Two children walk hand in hand

Nicola Marshall is a speaker, trainer, author, and the director of BraveHeart Education. She recently visited UCB to share the story of her decision to adopt three children, how that led her to found her company, and how the experience of being an adoptive parent has shaped her faith.

My husband and I felt that adoption was the right course for us. We felt that there were so many children out there who needed a home, and I wasn’t set on giving birth as such. We weren’t really fussed about having babies, and we knew from the statistics that lots of children get stuck in the care system because people won’t take them. So we just started to open that door and see what happened.

We wanted to have siblings, because we always knew that we wanted to have more than one child. We didn’t really want to go through the process twice, which a lot of people do, and we were actually approved for two children up to the age of five. But we already knew the three children we now have, because they were fostered by a family in our church. So we’d met the children, we knew a little bit about their history and knew a little bit about them.
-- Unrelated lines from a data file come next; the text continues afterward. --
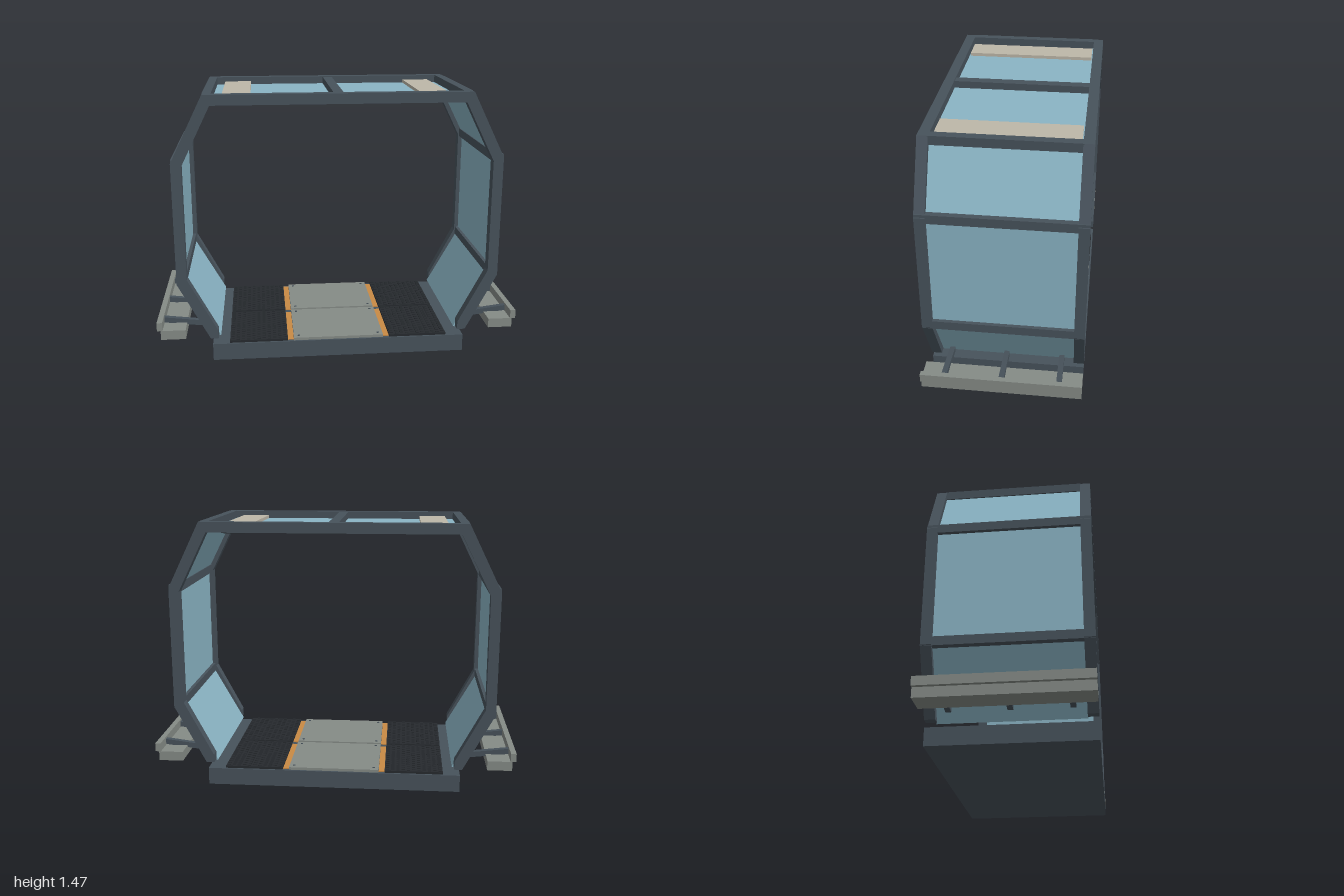
import * as THREE from 'three';
import { mergeGeometries } from 'three/addons/utils/BufferGeometryUtils.js';

const mat = (name, color) => {
  const m = new THREE.MeshStandardMaterial({ color });
  m.name = name;
  return m;
};

export function createModel() {
  const model = new THREE.Group();
  model.name = 'walkwaySection';
  const frame = mat('slateFrame', 0x47525b);
  const glass = mat('blueGlass', 0x8ab4c4);
  const grey = mat('greyMetal', 0x858b86);
  const beige = mat('beigePanel', 0xbdb7a8);
  const dark = mat('darkTread', 0x262a2e);
  const amber = mat('amberLight', 0xc98a45);

  const add = (name, geometry, material) => {
    const mesh = new THREE.Mesh(geometry, material);
    mesh.name = name;
    model.add(mesh);
    return mesh;
  };
  // Box given by its limits on each axis
  const box = (name, material, x0, x1, y0, y1, z0, z1) => {
    const mesh = add(name, new THREE.BoxGeometry(x1 - x0, y1 - y0, z1 - z0), material);
    mesh.position.set((x0 + x1) / 2, (y0 + y1) / 2, (z0 + z1) / 2);
    return mesh;
  };
  // Box laid along a line in the x-y plane
  const bar = (name, material, [ax, ay], [bx, by], thick, depth, z = 0) => {
    const mesh = add(name, new THREE.BoxGeometry(Math.hypot(bx - ax, by - ay), thick, depth), material);
    mesh.position.set((ax + bx) / 2, (ay + by) / 2, z);
    mesh.rotation.z = Math.atan2(by - ay, bx - ax);
    return mesh;
  };
  // Mirrored box, s = 1 or -1
  const sideBox = (name, material, s, x0, x1, ...rest) =>
    box(name, material, Math.min(s * x0, s * x1), Math.max(s * x0, s * x1), ...rest);

  // Base slab
  box('base', frame, -0.7, 0.7, 0, 0.095, -0.42, 0.42);

  // Arched end frames, open at the bottom
  const outer = [[0.71, 0.13], [0.88, 0.45], [0.88, 1.115], [0.705, 1.467]];
  const inner = [[0.667, 1.412], [0.825, 1.095], [0.825, 0.475], [0.667, 0.175], [0.667, 0.13]];
  const mirror = (pts) => pts.map(([x, y]) => [-x, y]).reverse();
  const outline = [...outer, ...mirror(outer), ...mirror(inner), ...inner];
  // Reorder so the inner edge runs back from left to right
  const half = outer.length * 2;
  const path = [...outline.slice(0, half), ...mirror(inner), ...inner.slice()];
  const archShape = new THREE.Shape(path.map(([x, y]) => new THREE.Vector2(x, y)));
  const archGeometry = new THREE.ExtrudeGeometry(archShape, { depth: 0.055, bevelEnabled: false });
  add('frontArch', archGeometry, frame).position.z = 0.365;
  add('backArch', archGeometry, frame).position.z = -0.42;

  // Roof centre bar
  box('roofCentreBar', frame, -0.027, 0.027, 1.423, 1.463, -0.37, 0.37);

  // Raised studs for one tread tile, in staggered rows
  const studs = [];
  for (let i = 0; i < 11; i++) {
    for (let j = 0; j < 13; j++) {
      const g = new THREE.BoxGeometry(0.018, 0.006, 0.014);
      g.translate(-0.145 + i * 0.029, 0.11, -0.186 + j * 0.03 + (i % 2) * 0.012);
      studs.push(g);
    }
  }
  const studGeometry = mergeGeometries(studs);

  for (const s of [1, -1]) {
    // Cross bars joining the arches
    sideBox('roofCornerBar', frame, s, 0.66, 0.707, 1.42, 1.468, -0.37, 0.37);
    sideBox('upperSideBar', frame, s, 0.83, 0.878, 1.086, 1.134, -0.42, 0.42);
    sideBox('lowerSideBar', frame, s, 0.83, 0.878, 0.444, 0.492, -0.42, 0.42);

    // Glass panes
    bar('lowerPane', glass, [s * 0.85, 0.465], [s * 0.66, 0.125], 0.009, 0.735);
    bar('middlePane', glass, [s * 0.853, 0.46], [s * 0.853, 1.11], 0.009, 0.735);
    bar('upperPane', glass, [s * 0.853, 1.11], [s * 0.685, 1.44], 0.009, 0.735);
    sideBox('roofPane', glass, s, 0.003, 0.68, 1.416, 1.425, -0.368, 0.368);

    // Ceiling lamps
    sideBox('lampHousing', beige, s, 0.46, 0.612, 1.411, 1.443, -0.358, 0.358);
    sideBox('lampRim', dark, s, 0.475, 0.602, 1.401, 1.411, -0.34, 0.34);
    sideBox('lampLens', amber, s, 0.492, 0.585, 1.398, 1.401, -0.315, 0.315);

    // Outer side rail and its arms
    sideBox('railStep', grey, s, 0.845, 0.98, 0.133, 0.185, -0.42, 0.42);
    sideBox('railLip', grey, s, 0.97, 1, 0.185, 0.232, -0.42, 0.42);
    for (const z of [-0.3, 0, 0.3]) {
      bar('railArm', frame, [s * 0.72, 0.174], [s * 0.972, 0.205], 0.03, 0.028, z);
    }

    // Floor tiles, s picks the front or back row
    const z0 = Math.min(s * 0.01, s * 0.41), z1 = z0 + 0.4;
    box('floorPlate', grey, -0.253, 0.247, 0.095, 0.11, z0, z1);
    for (const x of [-0.225, 0.22]) {
      for (const z of [z0 + 0.03, z1 - 0.03]) {
        const bolt = add('plateBolt', new THREE.CylinderGeometry(0.007, 0.007, 0.004, 8), frame);
        bolt.position.set(x, 0.111, z);
      }
    }
    for (const x of [-0.447, 0.443]) {
      box('treadTile', dark, x - 0.16, x + 0.16, 0.095, 0.108, z0, z1);
      add('treadStuds', studGeometry, dark).position.set(x, 0, (z0 + z1) / 2);
    }
    for (const x of [-0.27, 0.265]) {
      box('floorLightStrip', amber, x - 0.016, x + 0.016, 0.094, 0.1, z0 + 0.01, z1 - 0.01);
    }
  }
  return model;
}
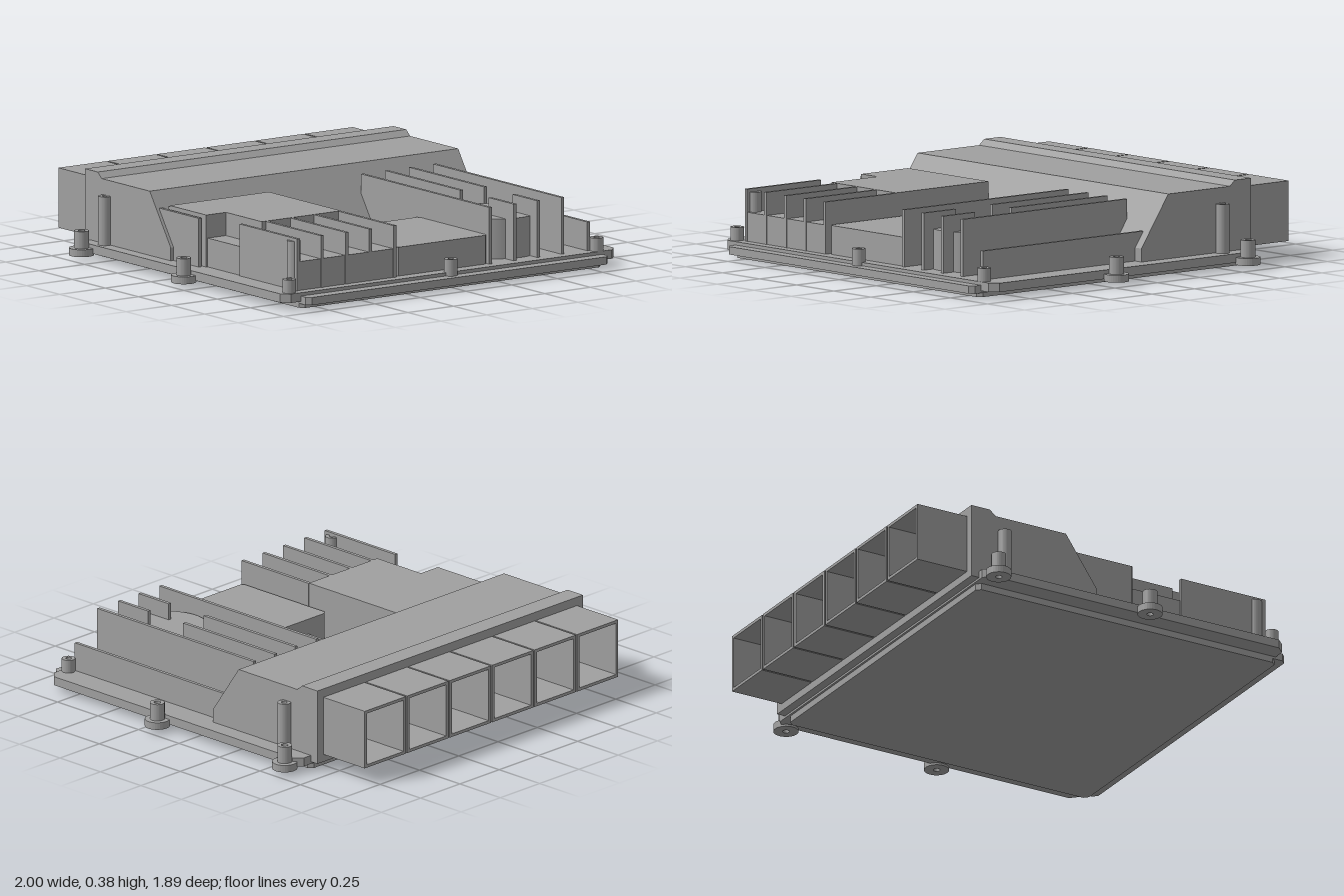
import * as THREE from 'three';

const casting = new THREE.MeshStandardMaterial({ color: 0xa0a0a0 });
casting.name = 'cast grey';

export function createModel() {
  const model = new THREE.Group();
  model.name = 'controlUnit';

  function add(name, geometry) {
    const mesh = new THREE.Mesh(geometry, casting);
    mesh.name = name;
    model.add(mesh);
    return mesh;
  }

  // Box given by its limits on each axis
  function block(name, x0, x1, y0, y1, z0, z1) {
    const mesh = add(name, new THREE.BoxGeometry(x1 - x0, y1 - y0, z1 - z0));
    mesh.position.set((x0 + x1) / 2, (y0 + y1) / 2, (z0 + z1) / 2);
    return mesh;
  }

  const outline = (points) => new THREE.Shape(points.map(([a, b]) => new THREE.Vector2(a, b)));

  // Flat slab with cut corners
  function slab(name, x0, x1, y0, y1, z0, z1, c) {
    const shape = outline([
      [x0 + c, -z1], [x1 - c, -z1], [x1, -z1 + c], [x1, -z0 - c],
      [x1 - c, -z0], [x0 + c, -z0], [x0, -z0 - c], [x0, -z1 + c],
    ]);
    const geometry = new THREE.ExtrudeGeometry(shape, { depth: y1 - y0, bevelEnabled: false });
    geometry.rotateX(-Math.PI / 2).translate(0, y0, 0);
    return add(name, geometry);
  }

  // Hollow upright post
  function ring(name, x, z, r, hole, y0, y1) {
    const shape = new THREE.Shape().absarc(0, 0, r, 0, Math.PI * 2);
    shape.holes.push(new THREE.Path().absarc(0, 0, hole, 0, Math.PI * 2, true));
    const geometry = new THREE.ExtrudeGeometry(shape, { depth: y1 - y0, bevelEnabled: false, curveSegments: 16 });
    geometry.rotateX(-Math.PI / 2).translate(x, y0, z);
    return add(name, geometry);
  }

  // Upright cooling fin running front to back
  const fin = (x, z0, z1, top) => block('coolingFin', x - 0.008, x + 0.008, 0.06, top, z0, z1);

  // Base tray
  slab('baseCover', -0.825, 0.825, 0, 0.035, -0.645, 0.895, 0.02);
  slab('basePlate', -0.915, 0.915, 0.03, 0.07, -0.655, 0.89, 0.035);
  slab('frontLip', -0.825, 0.83, 0.02, 0.055, 0.8, 0.945, 0.02);

  // Connector housing, one side profile in z and y
  const profile = outline([
    [-0.05, 0.06], [-0.05, 0.13], [-0.208, 0.36], [-0.57, 0.36],
    [-0.6, 0.385], [-0.695, 0.385], [-0.695, 0.04], [-0.645, 0.04], [-0.645, 0.06],
  ]);
  const housing = new THREE.ExtrudeGeometry(profile, { depth: 1.69, bevelEnabled: false });
  housing.rotateY(-Math.PI / 2).translate(0.835, 0, 0);
  add('connectorHousing', housing);

  // Six open sockets at the back
  const w = 0.262, wall = 0.014;
  for (let i = 0; i < 6; i++) {
    const frame = outline([[0, 0.075], [w, 0.075], [w, 0.345], [0, 0.345]]);
    frame.holes.push(outline([
      [wall, 0.075 + wall], [wall, 0.345 - wall], [w - wall, 0.345 - wall], [w - wall, 0.075 + wall],
    ]));
    const socket = new THREE.ExtrudeGeometry(frame, { depth: 0.26, bevelEnabled: false });
    add('connectorSocket', socket.translate(-0.817 + i * 0.2704, 0, -0.95));
  }

  // Left raised block with its lower step and fins
  block('raisedBlockRear', -0.813, -0.27, 0.06, 0.305, -0.115, 0.16);
  block('raisedBlockFront', -0.705, -0.27, 0.06, 0.305, 0.16, 0.43);
  block('lowerStep', -0.805, -0.27, 0.06, 0.2, 0.16, 0.842);
  for (const x of [-0.805, -0.675, -0.54, -0.41, -0.276]) fin(x, x < -0.8 ? 0.41 : 0.43, 0.845, 0.304);
  for (const x of [-0.805, -0.675, -0.54, -0.41]) fin(x, -0.125, -0.1, 0.3);
  fin(-0.832, -0.155, 0.14, 0.29);

  // Middle box and the low fins behind it
  slab('middleBox', -0.26, 0.245, 0.06, 0.2, 0.31, 0.83, 0.015);
  for (const x of [-0.135, 0, 0.13]) fin(x, -0.08, 0.31, 0.13);

  // Right round boss, low pad and tall fins
  const boss = add('roundBoss', new THREE.CylinderGeometry(0.187, 0.187, 0.19, 48));
  boss.position.set(0.45, 0.155, 0.61);
  block('lowPad', 0.25, 0.655, 0.06, 0.1, -0.1, 0.335);
  for (const x of [0.25, 0.645]) fin(x, -0.125, 0.842, 0.326);
  for (const x of [0.383, 0.513]) {
    fin(x, -0.125, 0.44, 0.326);
    fin(x, 0.655, 0.842, 0.326);
  }
  fin(0.785, -0.1, 0.845, 0.2);

  // Mounting lugs outside the plate
  for (const [x, z] of [[-0.94, -0.605], [0.935, -0.59], [-0.945, 0.172], [0.942, 0.19]]) {
    ring('mountingLug', x, z, 0.056, 0.015, 0.02, 0.053);
    ring('lugPost', x, z, 0.033, 0.015, 0.05, 0.13);
  }

  // Short and tall posts standing on the plate
  for (const [x, z] of [[-0.86, 0.85], [0.817, 0.86], [0, 0.885]]) {
    ring('shortPost', x, z, 0.03, 0.013, 0.03, 0.13);
  }
  for (const [x, z] of [[-0.867, -0.53], [0.855, -0.51], [-0.798, 0.8]]) {
    ring('tallPost', x, z, 0.03, 0.013, 0.03, 0.29);
  }

  return model;
}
Most people want younger babies, but there are lots of advantages to having older children. We knew more about them and we knew more about their issues. When you go through the approval process, you’re told the kind of environments they might have come from. Most times, the children in care have come from very difficult backgrounds; they’re often taken out because of neglect and abuse. We were given all the information about them that Social Services knew, but it’s really hard to understand what the impact of that is going to be.

It’s been up and down in terms of challenges. I think the biggest thing, when they first came, was just getting used to the being a parent. And when you’ve got older children, you haven’t got the time to grow into it. Also, we talk sometimes in adoption circles about that feeling of dread that even when things are going well, you’re waiting for something to go wrong, waiting for some disaster to happen. It’s a rollercoaster, really. But I can honestly say that it was the right thing for us. We would do it again.

I originally started BraveHeart because there was a lot of training out there on understanding the children’s needs and everything they’ve been through, but there wasn’t a lot for parents or for teachers. I’ve also been running a support group for Christians in adoption, which came out of my need to be with other Christians. I’m starting to think about how we can do more of that around the country and how we can bring people together to support each other.

My church has really opened the doors to the fostering and adoption ministry, so now we have about eight foster carers and adopters, which together equates to about 30 children being cared for. That’s what the church should be about, I think - bringing everybody in and making such a huge difference.

The reality of being a Christian has become much more real in the last ten years, through adoption. I think just understanding what it actually means in terms of the Christian sense of us being adopted by God, and seeing the transformation for the children, has been the biggest thing. Even when things are difficult, there’s a hope and a faith and a trust that everything will work out.

Find out more

Brave Heart Education